Limited service resumed Tuesday afternoon.
Beginning with the 3:07 p.m. departure from Grand Central Terminal, Metro-North operated about half of the regular eastbound PM peak service and regular hourly westbound service with the 4:23 PM train from New Haven.
Repair work on tracks that were damaged in last week's train collision has progressed quickly.
Friday's train derailment just outside of Bridgeport injured more than 70 people.
The MTA crews are working around the clock to rebuild 2,000 feet of track, signal system and overhead wires on a section of the New Haven line that serves 30,000 daily riders. Authorities are asking everyone, even drivers, to carpool or work from home if possible.
The National Transportation Safety Board is working to figure out how the derailment happened. Investigators ruled out foul play and are taking a closer look at a fracture in the rails.
"The track team has identified and removed two segments of rail in the area of fracture discussed yesterday, and are sending those to our team in Washington D.C. for analysis," Earl Weener, NTSB Spokesman.
Shuttle trains will run every 20 minutes from New Haven to Bridgeport, there passengers can pick up a bus to Stamford.

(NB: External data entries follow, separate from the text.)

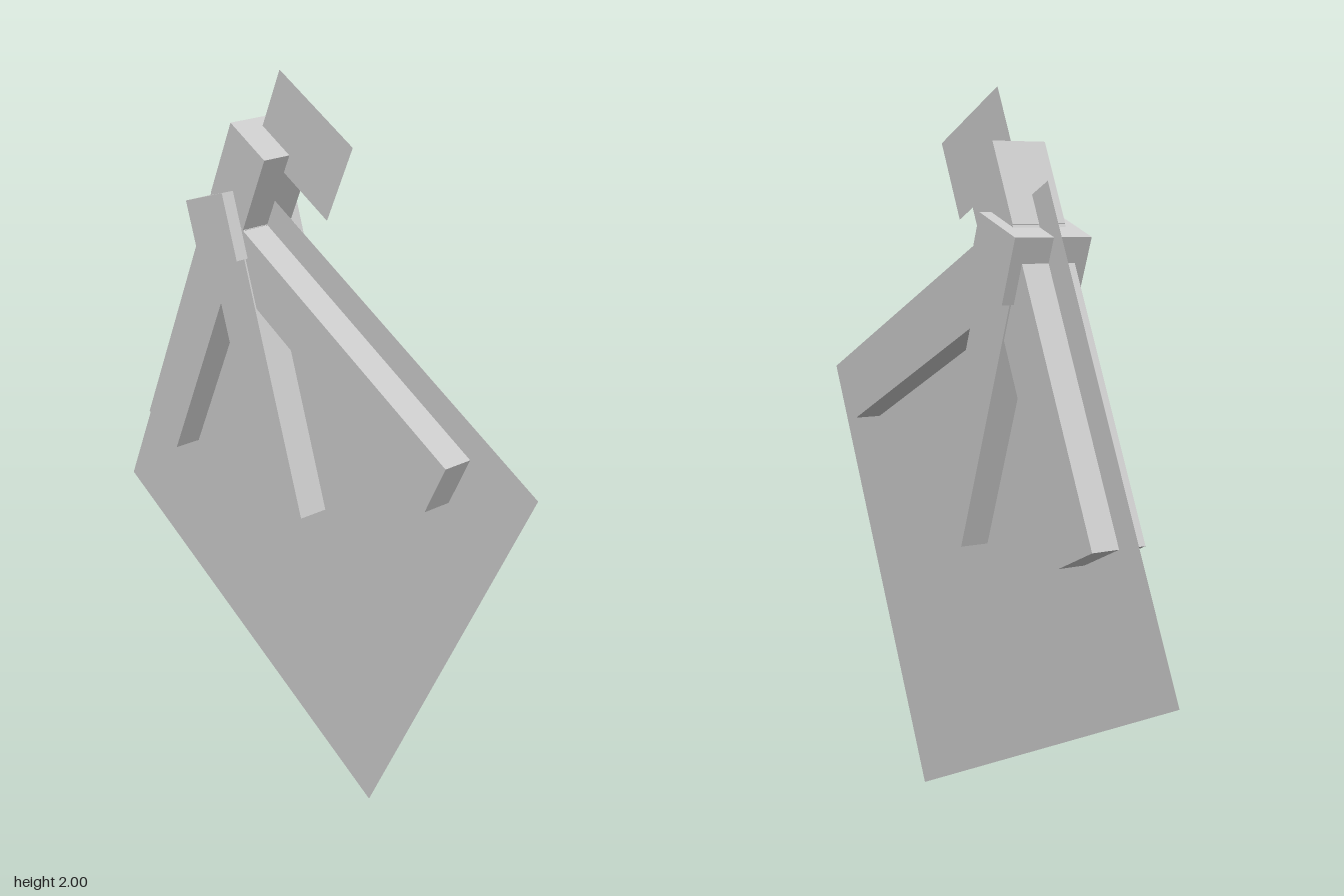
import * as THREE from 'three';

export function createModel() {
  const group = new THREE.Group();
  const grey = new THREE.MeshStandardMaterial({ color: 0xcccccc, side: THREE.DoubleSide });
  grey.name = 'light grey';
  const deg = Math.PI / 180;

  const add = (name, geometry, x, y, angle) => {
    const mesh = new THREE.Mesh(geometry, grey);
    mesh.name = name;
    mesh.position.set(x, y, 0);
    mesh.rotation.z = angle * deg;
    group.add(mesh);
  };

  // Flat sheets, tilted with the figure
  add('largeSheet', new THREE.PlaneGeometry(1.324, 1.324), 0, 0.881, -25);
  add('smallSheet', new THREE.PlaneGeometry(0.318, 0.227), 0.012, 1.833, -25);

  // Neck and hub where the limbs meet
  add('neck', new THREE.BoxGeometry(0.157, 0.227, 0.157), -0.164, 1.725, -25);
  add('hub', new THREE.BoxGeometry(0.178, 0.178, 0.227), -0.236, 1.57, 20);

  // Long limbs: centre of the free end, angle, length and depth
  const limbs = [
    ['rightLimb', -0.567, 0.857, -25, 0.843, 0.157],
    ['middleLimb', 0.037, 0.822, 20, 0.843, 0.166],
    ['leftLimb', 0.622, 1.145, 65, 0.88, 0.157],
  ];
  for (const [name, x, y, angle, length, depth] of limbs) {
    const a = angle * deg;
    add(name, new THREE.BoxGeometry(0.157, length, depth),
      x - Math.sin(a) * length / 2, y + Math.cos(a) * length / 2, angle);
  }
  return group;
}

From there you can get on a train to Grand Central.
If you can use the Harlem line, you're urged to do so. New Haven line tickets will be cross honored.